Front and back views. An invisible zip closes the skirt and tiny self covered buttons with looping close the lace at center back. The bows snap on, concealing the zip stop and finishing the back neckline.
This project was a virtual sampler of lace seaming methods and edge finishes.
The neck edge is bound with a bias strip of velveteen.
The center back lace edges are turned under and finished with a narrow strip of lengthwise silk organza to prevent stretching. Here is the wrong side showing bias binding and organza edge with elastic button looping.
The sleeves were cut with the scalloped lace edge as the hem. This lace was fairly stiff and the soutache cording added thickness. I used a plain seam to close the underarm sleeve seam, trimmed the seams to 1/2 inch width and bound with silk tulle. Loads of steam and a tailors clapper were necessary to get this seam flat.
The armseye seam was trimmed, bound with silk tulle, and pressed towards the sleeve.
This lace was designed so that edging could be cut without cutting through any soutache cording. The cording frayed badly, so cutting through it and leaving it exposed wasn’t an option. The lace edging was hand appliqued along the seam joining the bodice and skirt.
Sewing by hand with tiny applique stitches leaves no trace of the join.
Another view of the lace.

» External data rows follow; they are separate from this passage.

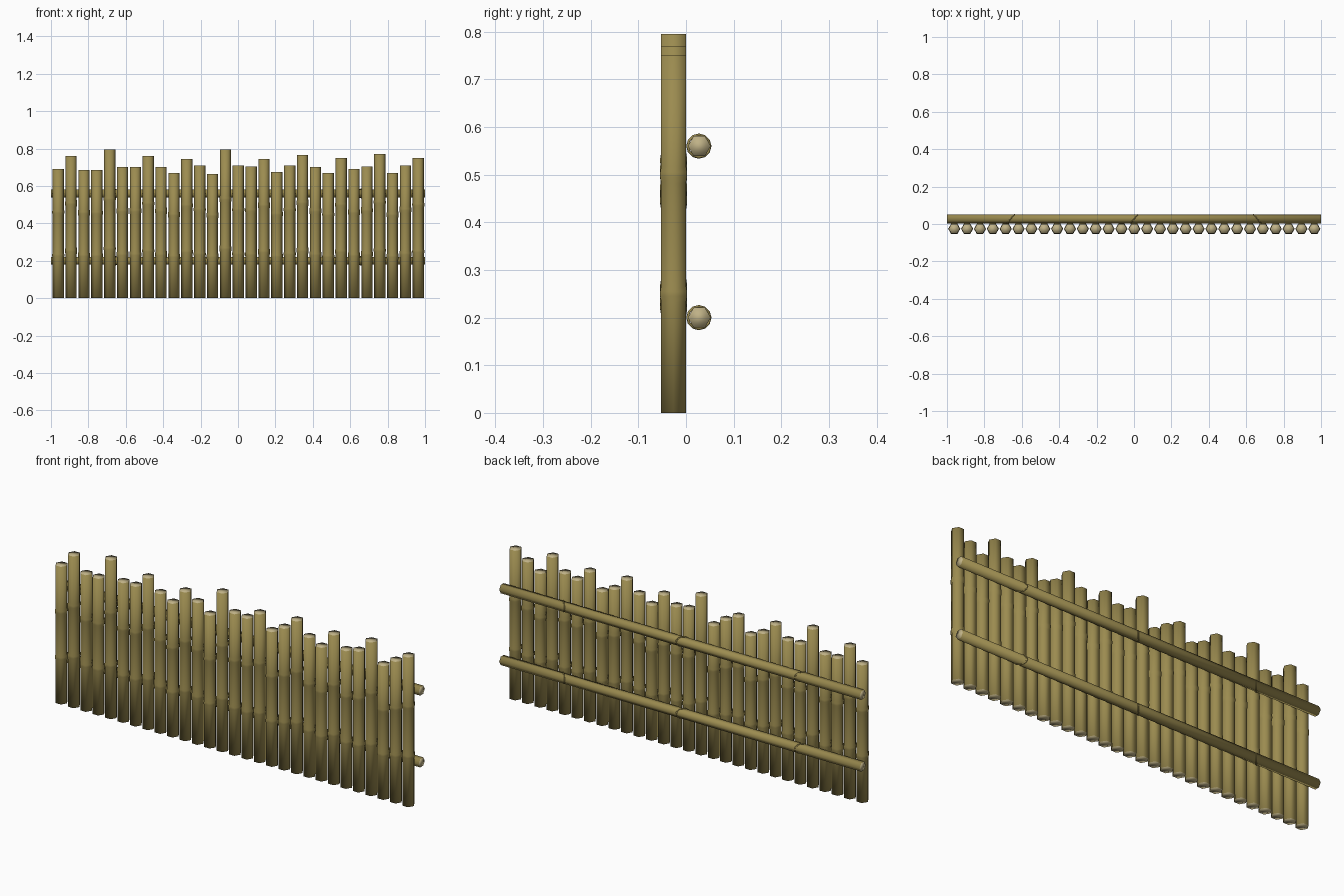
import bpy, bmesh, math
from mathutils import Matrix, Vector

if "Cube" in bpy.data.objects:
    bpy.data.objects.remove(bpy.data.objects["Cube"], do_unlink=True)


def material(name, rgb):
    m = bpy.data.materials.new(name)
    m.use_nodes = True
    m.diffuse_color = (*rgb, 1)
    m.node_tree.nodes["Principled BSDF"].inputs["Base Color"].default_value = (*rgb, 1)
    return m


cane_mat = material("olive cane", (0.33, 0.26, 0.08))
cut_mat = material("pale cut end", (0.52, 0.44, 0.24))


def add_object(name, bm, mats, matrix):
    for f in bm.faces:
        f.smooth = True
    mesh = bpy.data.meshes.new(name)
    bm.to_mesh(mesh)
    bm.free()
    ob = bpy.data.objects.new(name, mesh)
    for m in mats:
        mesh.materials.append(m)
    ob.matrix_world = matrix
    bpy.context.collection.objects.link(ob)
    return ob


def cane(name, length, radius, nodes, bulge, matrix, sides=6):
    """Six-sided stick along z with swollen joints; the cut ends are pale."""
    profile = [(0, radius)]
    for z in nodes:
        profile += [(z - 0.018, radius), (z - 0.005, radius + bulge),
                    (z + 0.005, radius + bulge), (z + 0.018, radius)]
    profile.append((length, radius))
    bm = bmesh.new()
    rings = []
    for z, r in profile:
        rings.append([bm.verts.new((r * math.cos(math.tau * i / sides),
                                    r * math.sin(math.tau * i / sides), z))
                      for i in range(sides)])
    for a, b in zip(rings, rings[1:]):
        for i in range(sides):
            j = (i + 1) % sides
            bm.faces.new((a[i], a[j], b[j], b[i]))
    for cap in (rings[0][::-1], rings[-1]):
        bm.faces.new(cap).material_index = 1
    return add_object(name, bm, (cane_mat, cut_mat), matrix)


# Upright poles, with joints at one and two thirds of each height
heights = [.69, .76, .685, .685, .795, .70, .70, .76, .70, .67, .745, .71, .665, .795, .71,
           .705, .745, .675, .71, .765, .70, .67, .75, .69, .705, .77, .67, .71, .75]
spacing = 1.925 / (len(heights) - 1)
for i, h in enumerate(heights):
    x = -0.961 + i * spacing
    cane(f"pole_{i + 1}", h, 0.03, (h / 3, h * 2 / 3), 0.0025,
         Matrix.Translation((x, -0.026, 0)))


def binding(name, centre, tilt):
    """Slanted loop of thin twine around a rail."""
    bm = bmesh.new()
    n, m = 12, 5
    rings = []
    for i in range(n):
        a = math.tau * i / n
        out = Vector((0, math.cos(a), math.sin(a)))
        shear = Vector((tilt * math.cos(a), 0, 0))
        ring = []
        for k in range(m):
            b = math.tau * k / m
            ring.append(bm.verts.new(out * (0.0235 + 0.003 * math.cos(b)) + shear
                                     + Vector((0.004 * math.sin(b), 0, 0))))
        rings.append(ring)
    for i in range(n):
        a, b = rings[i], rings[(i + 1) % n]
        for k in range(m):
            j = (k + 1) % m
            bm.faces.new((a[k], b[k], b[j], a[j]))
    bmesh.ops.recalc_face_normals(bm, faces=bm.faces)
    add_object(name, bm, (cane_mat,), Matrix.Translation(centre))


# Two rails behind the poles, tied in three places
for label, z in (("lower", 0.20), ("upper", 0.56)):
    lay = (Matrix.Translation((-1, 0.028, z)) @ Matrix.Rotation(math.pi / 2, 4, 'Y')
           @ Matrix.Rotation(math.pi / 2, 4, 'Z'))
    cane(f"{label}_rail", 2.0, 0.024, (), 0, lay)
    for side, x in (("right", -0.66), ("middle", 0), ("left", 0.66)):
        binding(f"{label}_binding_{side}", (x, 0.027, z), 0.02 if x < 0.1 else -0.02)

Also, I overlapped the shoulder seams and cut the lace front and back as one piece to eliminate a shoulder seam which would have detracted from the lace pattern. Loads of options for lace seams. Every lace is different and may require multiple techniques to produce the look you want.